Jorgensen is riding a two-fight winning streak and has been working his way up the ladder, meaning he is certainly the more deserving of the two, but look for Benavidez to get the spot opposite Torres thanks to his finish of Yahya and allegiances with Team Alpha Male and Urijah Faber.
8. "King Mo" Is Like Oxy
He takes care of whiteheads... fast!
Yes, I went there, and just as he had said he would when he tweet'ed the fight announcement, Muhammed "King Mo" Lawal popped Mike Whitehead, knocking the tough veteran out three minutes into the first round.
With his entertaining entrances, over-the-top bravado and seven consecutive victories, it's going to be hard to slow the "King Mo" hype train, but Strikeforce would be wise to preserve one of their emerging prospects for a while, rather than throw him to the wolves right away.
There are tougher fights and then there are tough-as-nails fights. For now, Lawal needs the former, not the latter.
Putting him in with Mousasi this quick would squander a prospect and potential star, while Renato "Babalu" Sobral presents a potential loss and nowhere else to go should Lawal emerge victorious.
Instead, why not get the charismatic and cocky Lawal some more national exposure? The challenge will be finding fights that are credible.
9. Two Cards in One Night is Too Much
I understand counter-programming and that things like this are going to happen from time-to-time, but it doesn't really help anyone, least of all the overall sport itself.
Coverage has to be split between two events, fans get split between two events and while both did very good numbers at the gate (and I expect them to have done the same on television), a lot of fans and community members were left watching one show on their DVR instead of getting to catch both live.

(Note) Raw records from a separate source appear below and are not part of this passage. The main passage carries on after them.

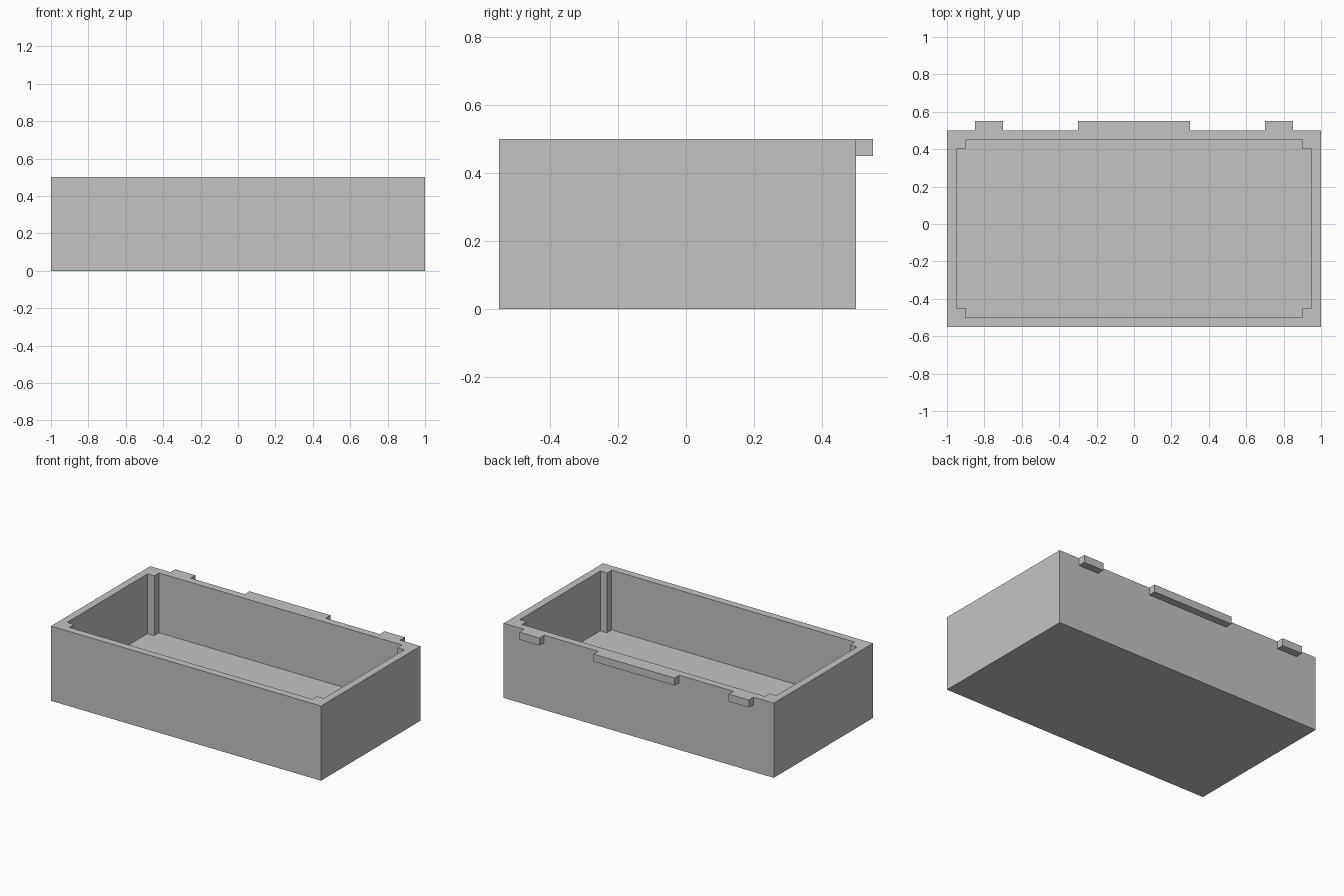
import bpy, bmesh

if "Cube" in bpy.data.objects:
    bpy.data.objects.remove(bpy.data.objects["Cube"])

GREY = (0.55, 0.55, 0.55, 1)
grey = bpy.data.materials.new("plain grey")
grey.use_nodes = True
grey.diffuse_color = GREY
grey.node_tree.nodes["Principled BSDF"].inputs["Base Color"].default_value = GREY


def prism(name, outline, bottom, top):
    """Extrude a flat outline upward into a solid."""
    bm = bmesh.new()
    base = bm.faces.new([bm.verts.new((x, y, bottom)) for x, y in outline])
    up = bmesh.ops.extrude_face_region(bm, geom=[base], use_keep_orig=True)["geom"]
    for v in up:
        if isinstance(v, bmesh.types.BMVert):
            v.co.z = top
    bmesh.ops.recalc_face_normals(bm, faces=bm.faces)
    mesh = bpy.data.meshes.new(name)
    bm.to_mesh(mesh)
    bm.free()
    mesh.materials.append(grey)
    obj = bpy.data.objects.new(name, mesh)
    bpy.context.collection.objects.link(obj)
    return obj


def rectangle(x0, x1, y0, y1):
    return [(x0, y0), (x1, y0), (x1, y1), (x0, y1)]


HEIGHT, FLOOR, WALL, POST, TAB = 0.5, 0.1, 0.05, 0.05, 0.05
FRONT, BACK = -0.55, 0.5

# Tray body
body = prism("tray_body", rectangle(-1, 1, FRONT, BACK), 0, HEIGHT)

# Cavity outline, stepped in at each corner to leave a square post
x, y0, y1 = 1 - WALL, FRONT + WALL, BACK - WALL
right_half = [(x - POST, y0), (x - POST, y0 + POST), (x, y0 + POST),
              (x, y1 - POST), (x - POST, y1 - POST), (x - POST, y1)]
left_half = [(-px, py) for px, py in reversed(right_half)]
cavity = prism("cavity_cutter", right_half + left_half, FLOOR, HEIGHT + 0.1)

cut = body.modifiers.new("hollow", "BOOLEAN")
cut.operation = "DIFFERENCE"
cut.solver = "EXACT"
cut.object = cavity
bpy.context.view_layer.objects.active = body
bpy.ops.object.modifier_apply(modifier=cut.name)
bpy.data.objects.remove(cavity)

# Hinge tabs along the top of the back wall
for name, x0, x1 in (("hinge_tab_right", -0.85, -0.7),
                     ("hinge_tab_middle", -0.3, 0.3),
                     ("hinge_tab_left", 0.7, 0.85)):
    prism(name, rectangle(x0, x1, BACK, BACK + TAB), HEIGHT - TAB, HEIGHT)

Additionally, I like the WEC on Sunday nights as they have done numerous times in the past. It is a nice little niche, can work in piggy-backing a UFC event, scoring viewers off promotion during the UFC broadcast, and keeps Saturday nights like yesterday from happening.
10. As Great a Night as Last Night Was in the Cage
It doesn't compare to having a great night with my wife.
Terrific day out and about Victoria, tremendous birthday dinner at a local seafood joint, gourmet cupcakes (including candles) instead of cake, and laughing hysterically throughout The Hangover...
Happy Birthday, Baby Girl and thanks for a great night!
(photo courtesy of the outstanding Esther Lin )
1. The Embodiment of "Puncher's Chance" and "Anything Can Happen"